NASA’s Dawn spacecraft is getting progressively closer to Ceres. And we’re getting some amazing views — this remarkably detailed shot shows the dwarf planet’s cratered surface from a distance of only 3,200 miles (5,100 km). »
The aurorae here on Earth are a pretty impressive sight to behold, but, just like Earth, it turns out that Mars also has aurorae visible to the naked eye — with one pretty startling difference. »
By using the Gemini Planet Imager, an international team of astronomers have captured an image of a protoplanetary disc that shares remarkable similarities with our own Kuiper Belt — though as it was at a much earlier time in our Solar System’s history.
There’s gold in them thar’ space rocks, say the miners of the future. There’s also platinum, rare earth elements, and even water. Mining in space may sound like science fiction, but as the founders of two space mining companies recently told me, their plans are very real. »
We’ve been using the Hubble Space Telescope to watch a jet of material coming out of galaxy NGC 3862 for over twenty years. Only recently, after piecing together a string of pictures, have we seen what’s really happening.
NASA’s New Horizons spacecraft has traveled 20 million miles (32 million kilometers) since it last beamed back images of Pluto. The latest set of photos hint at a complicated and high-contrast surface — including more evidence in support of the theory that the dwarf planet features a bright polar cap. »
Yesterday was Towel Day, a day for celebrating the works of Hitchhiker’s Guide to the Galaxy author Douglas Adams. Italian astronaut Samantha Cristoforetti apparently agrees with Adams about the supreme usefulness of a towel, and demonstrates how astronauts use them aboard the International Space Station. »
The Curiosity Rover has been a remarkably resilient piece of machinery, but even the toughest robot occasionally needs a tune up. So how does that happen when we’re down here and Curiosity is all by its lonesome up on Mars? »
Saturn’s icy moon Rhea, which measures a mere 949 miles (1,527 km) across, features an irregularly shaped landscape battered by craters. This new image taken by the Cassini spacecraft shows the tortured surface in glorious detail. »
Astronomers are calling it the “Nasty 1,” but the hefty, rapidly aging star that shines in the center of the image above sure is beautiful.
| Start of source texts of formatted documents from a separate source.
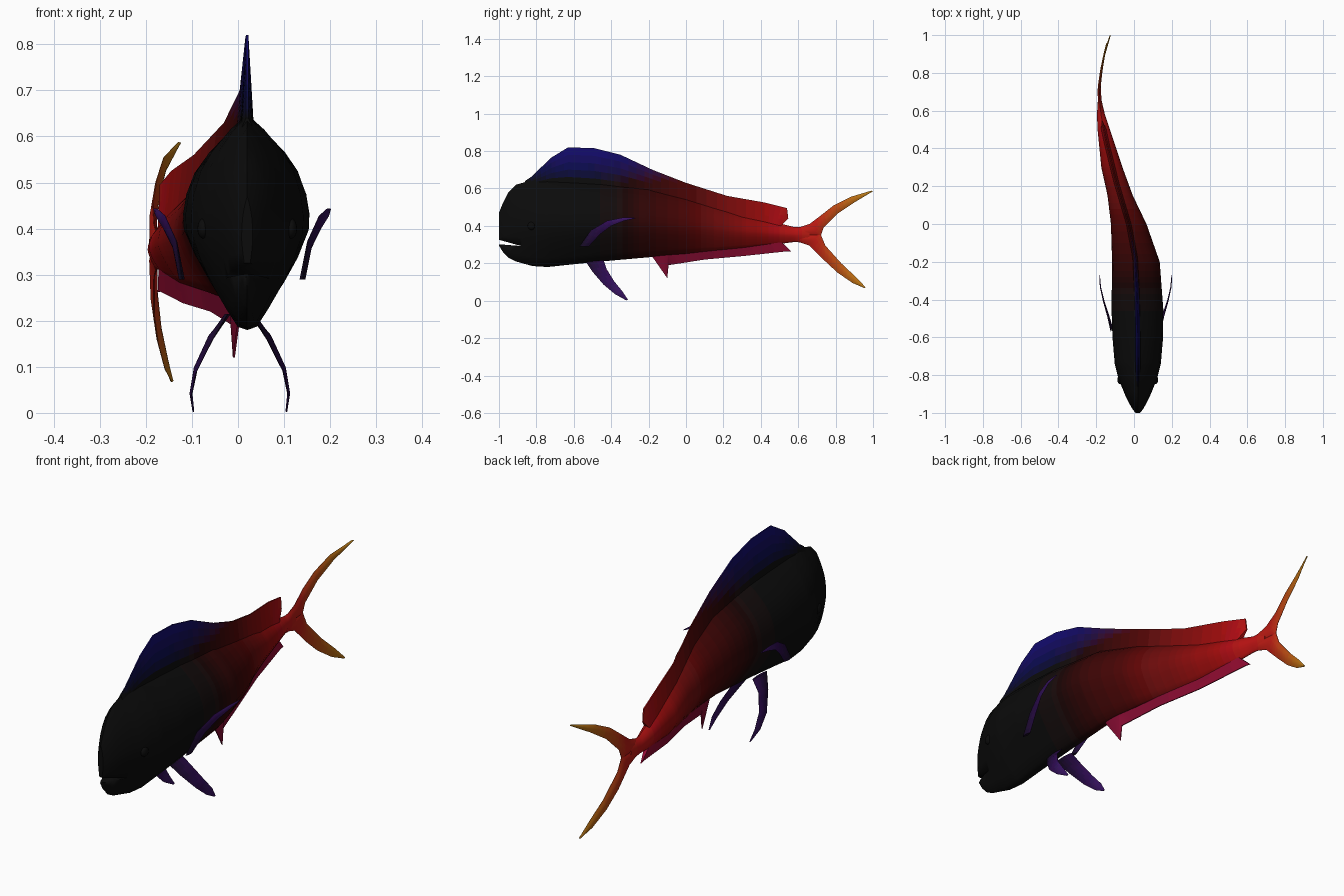
import bpy, bmesh, math
from mathutils import Vector

if "Cube" in bpy.data.objects:
    bpy.data.objects.remove(bpy.data.objects["Cube"])

MATS = {}


def material(c):
    """Shared material for a colour, rounded to a limited palette."""
    key = tuple(round(v ** (1 / 2.2) * 40) for v in c)
    if key not in MATS:
        m = bpy.data.materials.new("tint_%d_%d_%d" % key)
        m.diffuse_color = (*[(k / 40) ** 2.2 for k in key], 1)
        m.use_nodes = True
        m.node_tree.nodes["Principled BSDF"].inputs["Base Color"].default_value = m.diffuse_color
        MATS[key] = m
    return MATS[key]


def table(rows, t):
    """Linear interpolation in rows of (t, values...)."""
    if t <= rows[0][0]:
        return rows[0][1:]
    for a, b in zip(rows, rows[1:]):
        if t <= b[0]:
            f = (t - a[0]) / (b[0] - a[0])
            return [p + (q - p) * f for p, q in zip(a[1:], b[1:])]
    return rows[-1][1:]


def mix(a, b, f):
    f = max(0, min(1, f))
    return [p + (q - p) * f for p, q in zip(a, b)]


# Colour gradients
FLAME = [(-0.5, .003, .003, .003), (-0.3, .012, .002, .002), (0, .075, .002, .002),
         (0.3, .25, .003, .003), (0.55, .48, .005, .006), (0.7, .5, .012, .005),
         (0.82, .48, .08, .005), (1.0, .5, .24, .01)]
BLUE, PURPLE, CRIMSON = (.006, .004, .15), (.035, .005, .11), (.25, .004, .04)


def skin(p):
    return table(FLAME, p.y)


def dorsal_tint(p):
    return mix(skin(p), BLUE, (p.z - .64) / .15 if p.y < 0 else 0)


def anal_tint(p):
    return mix(skin(p), CRIMSON, .8)


def loft(name, rings, tint):
    """Skin closed rings, cap the ends, colour each face and smooth it."""
    bm = bmesh.new()
    vr = [[bm.verts.new(p) for p in r] for r in rings]
    n = len(vr[0])
    for a, b in zip(vr, vr[1:]):
        for i in range(n):
            bm.faces.new((a[i], a[(i + 1) % n], b[(i + 1) % n], b[i]))
    bm.faces.new(vr[0])
    bm.faces.new(vr[-1])
    bmesh.ops.recalc_face_normals(bm, faces=bm.faces)
    me = bpy.data.meshes.new(name)
    slots = {}
    for f in bm.faces:
        m = material(tint(f.calc_center_median()))
        if m.name not in slots:
            slots[m.name] = len(slots)
            me.materials.append(m)
        f.material_index = slots[m.name]
    bm.to_mesh(me)
    bm.free()
    me.shade_smooth()
    me.set_sharp_from_angle(angle=math.radians(40))
    ob = bpy.data.objects.new(name, me)
    bpy.context.collection.objects.link(ob)
    return ob


def fin(name, pairs, thick, tint, lens=False, cuts=4, across=5):
    """Thin fin between matching inner and outer edge points."""
    pairs = [(Vector(a), Vector(b)) for a, b in pairs]
    rows = []
    for (a, b), (c, d) in zip(pairs, pairs[1:]):
        rows += [(a.lerp(c, i / cuts), b.lerp(d, i / cuts)) for i in range(cuts)]
    rows.append(pairs[-1])
    rings = []
    for k, (inner, outer) in enumerate(rows):
        taper = 1 - .7 * k / (len(rows) - 1) if lens else 1
        side = []
        for i in range(across + 1):
            s = i / across
            w = math.sin(math.pi * s) + .1 if lens else 1.1 - .9 * s
            side.append((inner.lerp(outer, s), Vector((thick * taper * w, 0, 0))))
        rings.append([p + o for p, o in side] + [p - o for p, o in reversed(side)])
    return loft(name, rings, tint)


# Body stations: y, centre x, half width, top z, bottom z
BODY = [(-1, .02, .012, .47, .295), (-.98, .02, .028, .52, .262), (-.95, .02, .045, .58, .23),
        (-.91, .02, .065, .62, .21), (-.82, .02, .102, .645, .185), (-.74, .02, .122, .648, .18),
        (-.6, .02, .134, .64, .195), (-.45, .018, .137, .63, .21), (-.2, .01, .126, .6, .232),
        (0, -.028, .094, .55, .25), (.15, -.073, .067, .505, .265), (.3, -.117, .056, .46, .28),
        (.5, -.16, .033, .413, .303), (.58, -.175, .021, .393, .314), (.66, -.182, .009, .395, .308)]
SPINE = [r[:2] for r in BODY] + [(.72, -.185), (.85, -.168), (.96, -.143), (1, -.125)]
SECTION = [(0, 1), (.3, .93), (.62, .83), (.82, .74), (.95, .63), (1, .53), (.99, .45),
           (.82, .32), (.6, .2), (.38, .1), (.17, .015), (0, 0)]
OUTLINE = SECTION + [(-x, z) for x, z in SECTION[-2:0:-1]]

ys = sorted({r[0] for r in BODY} | {round(-.97 + .03 * i, 3) for i in range(54)})
rings = []
for y in ys:
    cx, hw, top, bot = table(BODY, y)
    rings.append([(cx + hw * u, y, bot + (top - bot) * v) for u, v in OUTLINE])
body = loft("body", rings, skin)

# Mouth slit
slit = [(-1.03, .334), (-1.03, .304), (-.88, .292)]
cutter = loft("mouth_cutter", [[(x, y, z) for y, z in slit] for x in (-.2, .25)], skin)
cutter.hide_render = True
cutter.hide_viewport = True
cut = body.modifiers.new("mouth", 'BOOLEAN')
cut.object = cutter
cut.operation = 'DIFFERENCE'
cut.solver = 'EXACT'

# Eyes
for label, s in (("left", -1), ("right", 1)):
    bpy.ops.mesh.primitive_uv_sphere_add(segments=16, ring_count=8, radius=.022,
                                         location=(.02 + s * .095, -.825, .4))
    eye = bpy.context.object
    eye.name = label + "_eye"
    eye.scale.x = .6
    eye.data.shade_smooth()
    eye.data.materials.append(material((.003, .003, .003)))


def on_spine(y, z):
    return (table(SPINE, y)[0], y, z)


# Dorsal fin
crest = [(-.86, .64), (-.83, .66), (-.72, .765), (-.63, .82), (-.49, .815), (-.35, .78),
         (-.18, .70), (0, .63), (.22, .56), (.42, .525), (.54, .495), (.547, .44)]
fin("dorsal_fin", [(on_spine(min(y, .5), table(BODY, min(y, .5))[2] - .02), on_spine(y, z))
                   for y, z in crest], .013, dorsal_tint)

# Anal fin
keel = [(-.18, .235), (-.1, .12), (-.093, .19), (.1, .22), (.3, .238), (.54, .264), (.565, .262)]
fin("anal_fin", [(on_spine(min(y, .5), table(BODY, min(y, .5))[3] + .02), on_spine(y, z))
                 for y, z in keel], .011, anal_tint)

# Tail lobes: inner point, outer point
upper = [(.6, .345, .6, .39), (.72, .345, .66, .41), (.735, .39, .72, .455),
         (.81, .465, .79, .51), (.9, .525, .88, .555), (1, .585, .99, .588)]
lower = [(.6, .355, .6, .315), (.72, .355, .66, .295), (.745, .295, .74, .215),
         (.83, .2, .81, .15), (.91, .125, .89, .095), (.96, .072, .955, .067)]
for name, lobe in (("upper_tail_lobe", upper), ("lower_tail_lobe", lower)):
    fin(name, [(on_spine(a, b), on_spine(c, d)) for a, b, c, d in lobe], .01, skin, lens=True)

# Paired fins: inner edge, outer edge
pectoral = [((.14, -.52, .29), (.14, -.57, .29)), ((.158, -.46, .355), (.152, -.51, .375)),
            ((.18, -.4, .4), (.176, -.42, .428)), ((.197, -.33, .427), (.194, -.34, .444)),
            ((.2, -.27, .44), (.2, -.275, .444))]
pelvic = [((.03, -.44, .215), (.03, -.54, .215)), ((.07, -.425, .17), (.065, -.5, .155)),
          ((.1, -.385, .105), (.1, -.44, .085)), ((.11, -.34, .05), (.11, -.38, .035)),
          ((.105, -.31, .005), (.105, -.32, .002))]
for name, pairs, mid, start, reach in (("pectoral_fin", pectoral, .009, -.57, .2),
                                       ("pelvic_fin", pelvic, .004, -.54, .17)):
    def tint(p, start=start, reach=reach):
        return mix((.006, .003, .01), PURPLE, (p.y - start) / reach)
    fin("right_" + name, pairs, .006, tint, lens=True)
    fin("left_" + name, [[(2 * mid - x, y, z) for x, y, z in pr] for pr in pairs],
        .006, tint, lens=True)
It’s also damn peculiar, and it may hold clues to a stellar mystery that’s puzzled scientists for decades. »
Using NASA’s Wide-field Infrared Survey Explorer (WISE), astronomers have catalogued 20 previously undetected galaxies that are so bright they belong to an entirely new class of objects, including one that releases 10,000 times more energy than the Milky Way — even though it’s smaller. »
For everything that is good out there, there’s always someone to naysay it. So how to respond when the haters come for our solar sails? With poetry, friends, only poetry. »
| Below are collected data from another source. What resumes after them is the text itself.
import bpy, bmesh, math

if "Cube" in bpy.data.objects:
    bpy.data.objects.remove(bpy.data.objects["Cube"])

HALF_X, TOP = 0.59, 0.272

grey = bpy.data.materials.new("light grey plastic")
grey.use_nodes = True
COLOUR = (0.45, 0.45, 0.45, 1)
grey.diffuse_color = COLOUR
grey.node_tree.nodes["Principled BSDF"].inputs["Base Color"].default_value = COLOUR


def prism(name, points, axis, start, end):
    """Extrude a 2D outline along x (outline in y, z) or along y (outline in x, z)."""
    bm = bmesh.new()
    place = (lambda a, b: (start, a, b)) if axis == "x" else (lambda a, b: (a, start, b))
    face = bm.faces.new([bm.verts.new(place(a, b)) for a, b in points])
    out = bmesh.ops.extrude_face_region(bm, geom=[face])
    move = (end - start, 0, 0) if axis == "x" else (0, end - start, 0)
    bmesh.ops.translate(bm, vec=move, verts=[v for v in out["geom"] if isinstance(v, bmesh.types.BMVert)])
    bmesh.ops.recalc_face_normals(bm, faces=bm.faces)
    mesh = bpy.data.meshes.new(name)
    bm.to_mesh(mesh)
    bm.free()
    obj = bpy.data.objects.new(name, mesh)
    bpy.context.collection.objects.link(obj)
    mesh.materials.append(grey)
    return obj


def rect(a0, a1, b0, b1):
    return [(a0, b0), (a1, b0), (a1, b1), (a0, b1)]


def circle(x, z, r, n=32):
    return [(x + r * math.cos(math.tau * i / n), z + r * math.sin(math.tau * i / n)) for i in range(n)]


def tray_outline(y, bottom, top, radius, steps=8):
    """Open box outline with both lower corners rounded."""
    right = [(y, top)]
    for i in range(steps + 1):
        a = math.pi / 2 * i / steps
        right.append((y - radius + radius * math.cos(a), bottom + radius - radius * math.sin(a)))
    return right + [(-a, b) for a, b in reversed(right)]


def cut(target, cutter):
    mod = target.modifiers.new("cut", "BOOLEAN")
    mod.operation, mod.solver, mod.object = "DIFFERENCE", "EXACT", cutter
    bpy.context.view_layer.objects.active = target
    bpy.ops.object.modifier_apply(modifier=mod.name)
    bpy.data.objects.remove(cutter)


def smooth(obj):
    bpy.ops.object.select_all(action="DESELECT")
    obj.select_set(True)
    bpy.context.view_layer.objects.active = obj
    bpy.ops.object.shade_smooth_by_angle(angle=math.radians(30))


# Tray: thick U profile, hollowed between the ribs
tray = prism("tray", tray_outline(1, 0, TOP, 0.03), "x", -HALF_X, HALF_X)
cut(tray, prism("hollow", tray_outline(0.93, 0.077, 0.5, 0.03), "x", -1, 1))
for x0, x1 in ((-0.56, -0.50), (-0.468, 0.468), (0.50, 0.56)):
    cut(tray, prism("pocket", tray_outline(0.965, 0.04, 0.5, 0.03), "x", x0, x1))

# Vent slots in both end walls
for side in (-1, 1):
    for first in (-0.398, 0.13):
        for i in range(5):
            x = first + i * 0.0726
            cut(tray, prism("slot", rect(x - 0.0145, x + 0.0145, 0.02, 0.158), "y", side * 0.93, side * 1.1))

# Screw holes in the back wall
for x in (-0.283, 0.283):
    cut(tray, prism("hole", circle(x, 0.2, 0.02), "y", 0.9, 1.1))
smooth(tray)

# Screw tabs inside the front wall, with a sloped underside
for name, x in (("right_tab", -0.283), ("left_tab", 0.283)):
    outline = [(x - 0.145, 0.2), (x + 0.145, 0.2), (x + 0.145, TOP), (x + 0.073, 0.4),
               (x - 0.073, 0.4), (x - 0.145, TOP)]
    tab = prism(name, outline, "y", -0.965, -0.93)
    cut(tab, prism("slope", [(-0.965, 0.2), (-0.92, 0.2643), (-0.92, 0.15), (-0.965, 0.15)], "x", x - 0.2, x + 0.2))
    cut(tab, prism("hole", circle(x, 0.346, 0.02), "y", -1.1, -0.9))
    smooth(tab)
Located 1,500 light years away and measuring four light-years across, the gorgeous Medusa Nebula offers a sneak preview of what our Sun will look like when it finally enters into its final death throes.
To travel to space you need a lot: gear, funding, a ship, years of prep time, not to mention serious training in math, engineering, and science. But eventually, space travel will be available much faster and to more people, and then travelers will need something else — they’ll need an itinerary. »
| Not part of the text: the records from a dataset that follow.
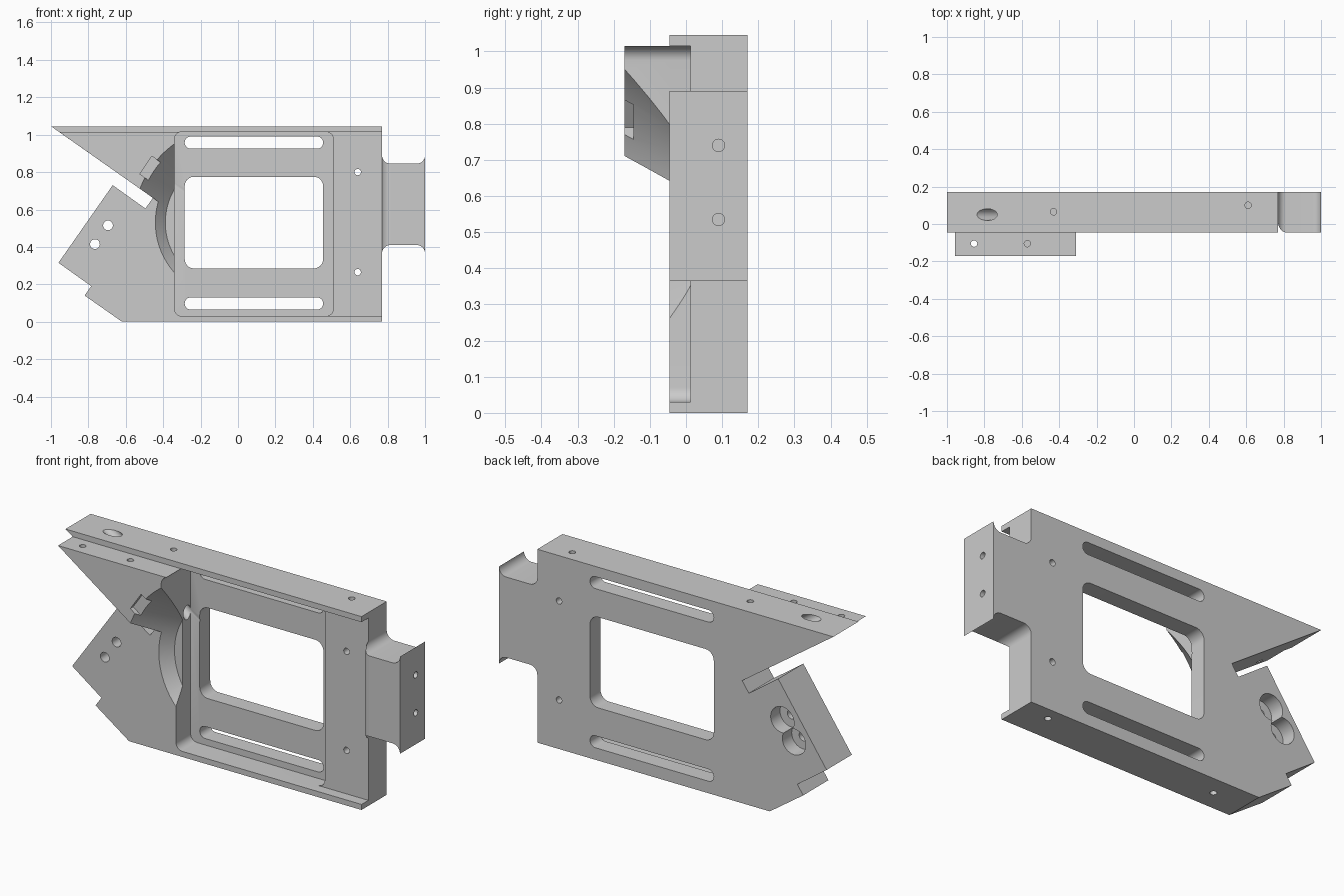
import bpy, bmesh, math
from mathutils import Vector

old = bpy.data.objects.get("Cube")
if old:
    bpy.data.objects.remove(old, do_unlink=True)

grey = bpy.data.materials.new("plain grey")
grey.use_nodes = True
colour = (0.6, 0.6, 0.6, 1)
grey.diffuse_color = colour
grey.node_tree.nodes["Principled BSDF"].inputs["Base Color"].default_value = colour

FRONT, BACK, FLOOR, DEEP = -0.045, 0.17, 0.013, 0.08


def finish(name, bm):
    bmesh.ops.recalc_face_normals(bm, faces=bm.faces)
    mesh = bpy.data.meshes.new(name)
    bm.to_mesh(mesh)
    bm.free()
    mesh.materials.append(grey)
    obj = bpy.data.objects.new(name, mesh)
    bpy.context.collection.objects.link(obj)
    return obj


def extrude(name, points, offset):
    bm = bmesh.new()
    face = bm.faces.new([bm.verts.new(p) for p in points])
    new = bmesh.ops.extrude_face_region(bm, geom=[face])["geom"]
    bmesh.ops.translate(bm, vec=offset, verts=[v for v in new if isinstance(v, bmesh.types.BMVert)])
    return finish(name, bm)


def plate(name, outline, y0, y1):
    """Outline in x and z, given thickness along y."""
    return extrude(name, [(x, y0, z) for x, z in outline], (0, y1 - y0, 0))


def arc(cx, cz, r, start, end, steps=8):
    angles = [math.radians(start + (end - start) * i / steps) for i in range(steps + 1)]
    return [(cx + r * math.cos(a), cz + r * math.sin(a)) for a in angles]


def rounded(x0, x1, z0, z1, r):
    return (arc(x1 - r, z1 - r, r, 0, 90) + arc(x0 + r, z1 - r, r, 90, 180)
            + arc(x0 + r, z0 + r, r, 180, 270) + arc(x1 - r, z0 + r, r, 270, 360))


def drill(start, end, r, r_end=None, segments=32):
    a, b = Vector(start), Vector(end)
    bm = bmesh.new()
    bmesh.ops.create_cone(bm, cap_ends=True, segments=segments, radius1=r,
                          radius2=r if r_end is None else r_end, depth=(b - a).length)
    bm.transform((b - a).to_track_quat('Z', 'Y').to_matrix().to_4x4())
    bmesh.ops.translate(bm, vec=(a + b) / 2, verts=bm.verts)
    return finish("cutter", bm)


def cut(obj, cutter):
    cutter.hide_render = True
    mod = obj.modifiers.new("cut", 'BOOLEAN')
    mod.operation, mod.solver, mod.object = 'DIFFERENCE', 'EXACT', cutter
    bpy.context.view_layer.objects.active = obj
    bpy.ops.object.modifier_apply(modifier=mod.name)
    bpy.data.objects.remove(cutter, do_unlink=True)


def cut_plate(obj, outline, y0, y1):
    cut(obj, plate("cutter", outline, y0, y1))


def cut_pocket(obj):
    cut_plate(obj, rounded(-0.34, 0.51, 0.03, 1.015, 0.04), -0.3, DEEP)


def cut_cone(obj):
    radius = lambda y: 0.402 - 0.92 * (y - FRONT)
    cut(obj, drill((-0.04, -0.25, 0.53), (-0.04, FLOOR, 0.53), radius(-0.25), radius(FLOOR), 96))


# Main frame with slanted wing, slot and stepped lower corner
frame = plate("main_frame", [
    (-1, 1.045), (0.77, 1.045), (0.77, 0), (-0.62, 0), (-0.82, 0.14), (-0.785, 0.19),
    (-0.96, 0.315), (-0.67, 0.73), (-0.495, 0.605), (-0.455, 0.662)], FRONT, BACK)
cut_pocket(frame)
cut_plate(frame, [(0.2, 0.03), (0.9, 0.03), (0.9, 1.015), (0.2, 1.015)], -0.3, FLOOR)
cut_cone(frame)

# Window and long slots
for z0, z1, r in ((0.285, 0.775, 0.05), (0.925, 0.99, 0.032), (0.065, 0.13, 0.032)):
    cut_plate(frame, rounded(-0.285, 0.455, z0, z1, r), -0.1, 0.3)

# Mounting holes, counterbores and rail holes
for z in (0.265, 0.8):
    cut(frame, drill((0.64, -0.1, z), (0.64, 0.3, z), 0.017))
for x, z in ((-0.695, 0.515), (-0.765, 0.415)):
    cut(frame, drill((x, -0.1, z), (x, 0.3, z), 0.026))
    cut(frame, drill((x, 0.09, z), (x, 0.3, z), 0.07))
for x, y in ((-0.43, 0.065), (0.61, 0.1)):
    cut(frame, drill((x, y, 1.1), (x, y, 0.93), 0.017))
    cut(frame, drill((x, y, -0.05), (x, y, 0.12), 0.017))

# Slanted passage from the top rail into the pocket
along = Vector((0.82, 0, -0.573))
mouth = Vector((-0.785, 0.05, 1.045))
cut(frame, drill(mouth - along * 0.2, mouth + along * 0.62, 0.031))

# Raised wedge in front of the wing
wedge = plate("front_wedge", [(-0.957, 1.015), (-0.31, 1.015), (-0.31, 0.56)], -0.17, FRONT)
cut_pocket(wedge)
cut_cone(wedge)
cut_plate(wedge, [(-0.46, 0.885), (-0.412, 0.85), (-0.477, 0.755), (-0.525, 0.79)], -0.3, -0.145)
for x in (-0.855, -0.57):
    cut(wedge, drill((x, -0.105, 1.1), (x, -0.105, 0.88), 0.017))

# Side tab, flared at both ends
r = 0.045
x0, x1, z0, z1 = 0.77, 1.0, 0.41, 0.845
tab = plate("side_tab",
            arc(x0 + r, z1 + r, r, 180, 270) + arc(x1 - r, z1 + r, r, 270, 360)
            + arc(x1 - r, z0 - r, r, 0, 90) + arc(x0 + r, z0 - r, r, 90, 180), FRONT, BACK)
curve = [(x, FLOOR + (y - FLOOR) * 1.29) for x, y in arc(x0 + r, FLOOR, r, 180, 270)]
corner = [(0.7, FLOOR)] + curve + [(x0 + r, -0.2), (0.7, -0.2)]
cut(tab, extrude("cutter", [(x, y, 0.2) for x, y in corner], (0, 0, 0.9)))
for z in (0.535, 0.74):
    cut(tab, drill((1.1, 0.09, z), (0.85, 0.09, z), 0.017))

# Smooth the curved walls, keep edges sharp
bpy.ops.object.select_all(action='DESELECT')
for part in (frame, wedge, tab):
    part.select_set(True)
bpy.context.view_layer.objects.active = frame
bpy.ops.object.shade_smooth_by_angle(angle=math.radians(30))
Famed scifi author Neal Stephenson’s new novel Seveneves is out today, and one of the most exciting things about it is that it’s packed with realistic representations of space megastructures where humans live. We talked to Stephenson about his ideas, and have some exclusive art from Weta showing what they look like. »
This week on Meanwhile in the Future, we ask what would happen if Earth had a second moon. How exactly that happens I won’t reveal — you’ll have to listen! But once it does, there are some really interesting things that we might notice on Earth, from tides and the night sky, to the potential destruction of Earth. »
Spending more time in space requires the right tools for the job — and since these tools need to stand up outside the bounds of our own atmosphere, we have to make new tools.And of course, before they go up into space, they need to be tested. Here’s how — and where — they do it. »